***** Records shown *****

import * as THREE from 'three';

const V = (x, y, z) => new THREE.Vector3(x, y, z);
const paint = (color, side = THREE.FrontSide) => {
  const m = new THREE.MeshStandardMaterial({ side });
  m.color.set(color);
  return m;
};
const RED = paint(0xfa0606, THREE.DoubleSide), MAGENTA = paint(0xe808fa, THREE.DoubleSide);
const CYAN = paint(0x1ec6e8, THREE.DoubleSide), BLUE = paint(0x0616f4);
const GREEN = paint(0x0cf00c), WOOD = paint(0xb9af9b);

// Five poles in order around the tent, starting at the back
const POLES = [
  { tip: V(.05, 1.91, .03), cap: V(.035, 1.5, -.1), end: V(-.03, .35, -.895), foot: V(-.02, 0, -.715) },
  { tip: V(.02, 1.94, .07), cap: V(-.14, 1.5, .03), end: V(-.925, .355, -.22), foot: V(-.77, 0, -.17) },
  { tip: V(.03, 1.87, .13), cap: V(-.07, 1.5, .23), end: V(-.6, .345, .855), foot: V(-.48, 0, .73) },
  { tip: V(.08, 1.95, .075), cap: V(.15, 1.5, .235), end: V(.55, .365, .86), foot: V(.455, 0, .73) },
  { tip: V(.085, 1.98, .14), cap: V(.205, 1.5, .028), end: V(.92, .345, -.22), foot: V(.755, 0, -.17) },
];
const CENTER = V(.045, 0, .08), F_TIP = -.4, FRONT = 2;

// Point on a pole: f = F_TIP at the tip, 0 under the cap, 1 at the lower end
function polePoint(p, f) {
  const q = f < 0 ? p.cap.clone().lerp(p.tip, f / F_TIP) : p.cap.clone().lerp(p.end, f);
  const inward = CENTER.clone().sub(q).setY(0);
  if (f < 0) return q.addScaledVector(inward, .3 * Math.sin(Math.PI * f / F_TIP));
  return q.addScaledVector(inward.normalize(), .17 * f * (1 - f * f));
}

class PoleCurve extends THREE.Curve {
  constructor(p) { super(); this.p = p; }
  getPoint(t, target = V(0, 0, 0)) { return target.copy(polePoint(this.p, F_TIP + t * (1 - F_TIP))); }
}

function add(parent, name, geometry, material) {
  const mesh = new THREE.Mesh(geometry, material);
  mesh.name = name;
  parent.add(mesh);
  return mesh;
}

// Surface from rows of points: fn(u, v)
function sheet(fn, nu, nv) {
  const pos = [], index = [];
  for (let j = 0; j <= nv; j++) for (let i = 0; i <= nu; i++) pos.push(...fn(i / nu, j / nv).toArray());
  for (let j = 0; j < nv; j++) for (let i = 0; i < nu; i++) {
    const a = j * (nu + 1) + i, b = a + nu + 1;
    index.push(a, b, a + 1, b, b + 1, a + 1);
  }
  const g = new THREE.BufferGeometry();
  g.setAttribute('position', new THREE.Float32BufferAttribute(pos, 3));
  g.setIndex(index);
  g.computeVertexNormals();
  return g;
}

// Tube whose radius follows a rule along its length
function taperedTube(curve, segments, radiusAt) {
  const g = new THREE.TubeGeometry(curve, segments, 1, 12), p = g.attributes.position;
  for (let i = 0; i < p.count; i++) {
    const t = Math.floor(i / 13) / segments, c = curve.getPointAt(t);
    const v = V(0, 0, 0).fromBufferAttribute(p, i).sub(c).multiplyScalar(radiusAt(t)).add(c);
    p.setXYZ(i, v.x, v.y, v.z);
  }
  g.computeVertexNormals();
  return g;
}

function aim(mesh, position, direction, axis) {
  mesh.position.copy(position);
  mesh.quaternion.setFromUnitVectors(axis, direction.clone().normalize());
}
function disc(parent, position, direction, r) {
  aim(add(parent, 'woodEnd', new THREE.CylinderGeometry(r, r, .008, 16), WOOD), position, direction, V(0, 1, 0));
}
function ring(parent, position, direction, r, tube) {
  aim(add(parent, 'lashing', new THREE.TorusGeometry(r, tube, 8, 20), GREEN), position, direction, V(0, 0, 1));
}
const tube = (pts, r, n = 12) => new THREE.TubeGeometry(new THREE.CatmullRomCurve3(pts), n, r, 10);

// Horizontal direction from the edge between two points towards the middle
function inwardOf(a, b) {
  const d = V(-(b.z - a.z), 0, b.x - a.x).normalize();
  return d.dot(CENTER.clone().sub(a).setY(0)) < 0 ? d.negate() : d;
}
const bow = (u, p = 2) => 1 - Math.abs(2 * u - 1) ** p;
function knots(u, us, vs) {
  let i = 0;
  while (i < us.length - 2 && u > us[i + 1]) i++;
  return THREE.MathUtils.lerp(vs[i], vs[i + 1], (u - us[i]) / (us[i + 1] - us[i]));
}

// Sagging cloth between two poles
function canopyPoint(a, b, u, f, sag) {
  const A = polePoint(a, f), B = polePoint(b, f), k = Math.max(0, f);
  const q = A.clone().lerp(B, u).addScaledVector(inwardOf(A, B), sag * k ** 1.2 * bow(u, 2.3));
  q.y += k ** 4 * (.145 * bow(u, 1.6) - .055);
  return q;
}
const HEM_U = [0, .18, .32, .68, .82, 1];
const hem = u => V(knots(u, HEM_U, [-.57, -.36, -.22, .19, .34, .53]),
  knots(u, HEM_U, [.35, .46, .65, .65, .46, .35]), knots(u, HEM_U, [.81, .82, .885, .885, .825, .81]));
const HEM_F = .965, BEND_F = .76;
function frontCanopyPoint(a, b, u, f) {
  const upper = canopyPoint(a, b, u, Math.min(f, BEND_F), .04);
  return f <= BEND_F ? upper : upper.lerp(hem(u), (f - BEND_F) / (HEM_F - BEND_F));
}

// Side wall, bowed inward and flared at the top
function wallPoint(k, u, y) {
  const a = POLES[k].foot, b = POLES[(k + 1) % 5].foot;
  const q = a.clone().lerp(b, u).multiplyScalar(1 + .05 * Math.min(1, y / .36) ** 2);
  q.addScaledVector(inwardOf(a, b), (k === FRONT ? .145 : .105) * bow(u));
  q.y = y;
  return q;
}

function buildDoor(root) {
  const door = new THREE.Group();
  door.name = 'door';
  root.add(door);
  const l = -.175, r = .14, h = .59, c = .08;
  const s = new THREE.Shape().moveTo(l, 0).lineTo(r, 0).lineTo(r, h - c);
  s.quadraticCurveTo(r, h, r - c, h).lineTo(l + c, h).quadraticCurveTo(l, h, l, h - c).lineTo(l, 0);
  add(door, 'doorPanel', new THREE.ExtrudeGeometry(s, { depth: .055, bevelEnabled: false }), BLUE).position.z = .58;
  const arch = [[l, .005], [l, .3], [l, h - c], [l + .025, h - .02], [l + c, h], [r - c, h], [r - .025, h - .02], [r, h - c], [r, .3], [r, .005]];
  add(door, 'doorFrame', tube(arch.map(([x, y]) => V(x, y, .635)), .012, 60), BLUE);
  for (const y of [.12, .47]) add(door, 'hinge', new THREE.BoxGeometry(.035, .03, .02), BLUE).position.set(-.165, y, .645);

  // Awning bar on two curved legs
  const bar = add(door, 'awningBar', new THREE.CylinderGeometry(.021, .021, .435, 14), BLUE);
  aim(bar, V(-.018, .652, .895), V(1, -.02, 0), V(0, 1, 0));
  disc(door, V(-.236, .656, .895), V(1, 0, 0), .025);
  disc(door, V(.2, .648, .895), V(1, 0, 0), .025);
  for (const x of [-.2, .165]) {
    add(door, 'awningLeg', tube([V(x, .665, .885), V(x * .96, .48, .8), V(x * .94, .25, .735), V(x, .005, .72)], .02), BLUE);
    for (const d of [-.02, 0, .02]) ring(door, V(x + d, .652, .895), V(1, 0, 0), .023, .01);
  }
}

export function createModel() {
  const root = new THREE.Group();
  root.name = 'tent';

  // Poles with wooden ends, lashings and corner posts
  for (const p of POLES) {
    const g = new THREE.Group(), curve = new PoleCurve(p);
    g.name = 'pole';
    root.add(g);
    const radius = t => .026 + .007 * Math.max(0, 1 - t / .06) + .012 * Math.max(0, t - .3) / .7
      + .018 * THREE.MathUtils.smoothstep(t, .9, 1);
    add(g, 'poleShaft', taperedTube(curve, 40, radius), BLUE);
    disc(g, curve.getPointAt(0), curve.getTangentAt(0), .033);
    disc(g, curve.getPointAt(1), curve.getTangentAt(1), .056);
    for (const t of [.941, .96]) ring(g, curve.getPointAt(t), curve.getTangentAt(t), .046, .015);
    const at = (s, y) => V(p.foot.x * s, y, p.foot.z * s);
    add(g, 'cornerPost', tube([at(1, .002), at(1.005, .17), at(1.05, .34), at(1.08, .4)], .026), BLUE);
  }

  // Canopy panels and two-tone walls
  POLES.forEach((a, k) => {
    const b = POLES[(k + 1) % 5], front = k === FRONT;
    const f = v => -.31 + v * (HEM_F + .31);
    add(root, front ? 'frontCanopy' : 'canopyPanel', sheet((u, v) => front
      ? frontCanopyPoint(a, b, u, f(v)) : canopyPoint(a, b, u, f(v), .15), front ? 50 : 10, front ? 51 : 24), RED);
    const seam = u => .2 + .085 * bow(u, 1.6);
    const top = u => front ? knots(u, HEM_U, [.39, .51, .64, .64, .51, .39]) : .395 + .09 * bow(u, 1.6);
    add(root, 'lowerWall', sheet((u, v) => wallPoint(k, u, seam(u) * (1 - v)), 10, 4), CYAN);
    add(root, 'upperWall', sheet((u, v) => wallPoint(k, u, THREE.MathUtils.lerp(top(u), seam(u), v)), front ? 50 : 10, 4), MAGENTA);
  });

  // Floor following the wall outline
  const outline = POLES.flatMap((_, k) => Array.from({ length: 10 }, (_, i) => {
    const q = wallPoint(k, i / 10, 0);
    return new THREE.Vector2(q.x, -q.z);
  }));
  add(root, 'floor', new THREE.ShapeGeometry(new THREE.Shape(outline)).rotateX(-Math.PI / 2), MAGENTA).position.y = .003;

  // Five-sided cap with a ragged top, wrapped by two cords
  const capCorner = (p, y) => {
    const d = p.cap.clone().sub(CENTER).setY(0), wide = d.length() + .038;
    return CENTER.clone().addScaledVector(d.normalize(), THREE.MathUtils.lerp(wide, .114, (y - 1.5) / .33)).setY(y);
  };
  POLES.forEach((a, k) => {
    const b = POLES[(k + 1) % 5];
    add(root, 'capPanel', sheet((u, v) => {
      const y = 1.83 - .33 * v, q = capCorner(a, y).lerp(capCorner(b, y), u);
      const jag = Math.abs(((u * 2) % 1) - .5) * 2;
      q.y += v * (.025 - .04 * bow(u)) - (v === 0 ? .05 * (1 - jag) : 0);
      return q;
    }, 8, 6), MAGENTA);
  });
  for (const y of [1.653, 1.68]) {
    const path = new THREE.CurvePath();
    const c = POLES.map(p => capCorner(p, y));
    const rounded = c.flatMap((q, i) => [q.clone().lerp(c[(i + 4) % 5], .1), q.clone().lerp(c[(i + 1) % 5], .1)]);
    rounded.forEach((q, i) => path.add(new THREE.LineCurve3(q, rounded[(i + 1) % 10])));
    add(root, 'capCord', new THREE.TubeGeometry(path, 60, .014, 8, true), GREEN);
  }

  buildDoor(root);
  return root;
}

*****

**Exercise description**
Match on "inwardOf" and copy out every line of the entries that contains it.

**Answer section**
function inwardOf(a, b) {
  const q = A.clone().lerp(B, u).addScaledVector(inwardOf(A, B), sag * k ** 1.2 * bow(u, 2.3));
  q.addScaledVector(inwardOf(a, b), (k === FRONT ? .145 : .105) * bow(u));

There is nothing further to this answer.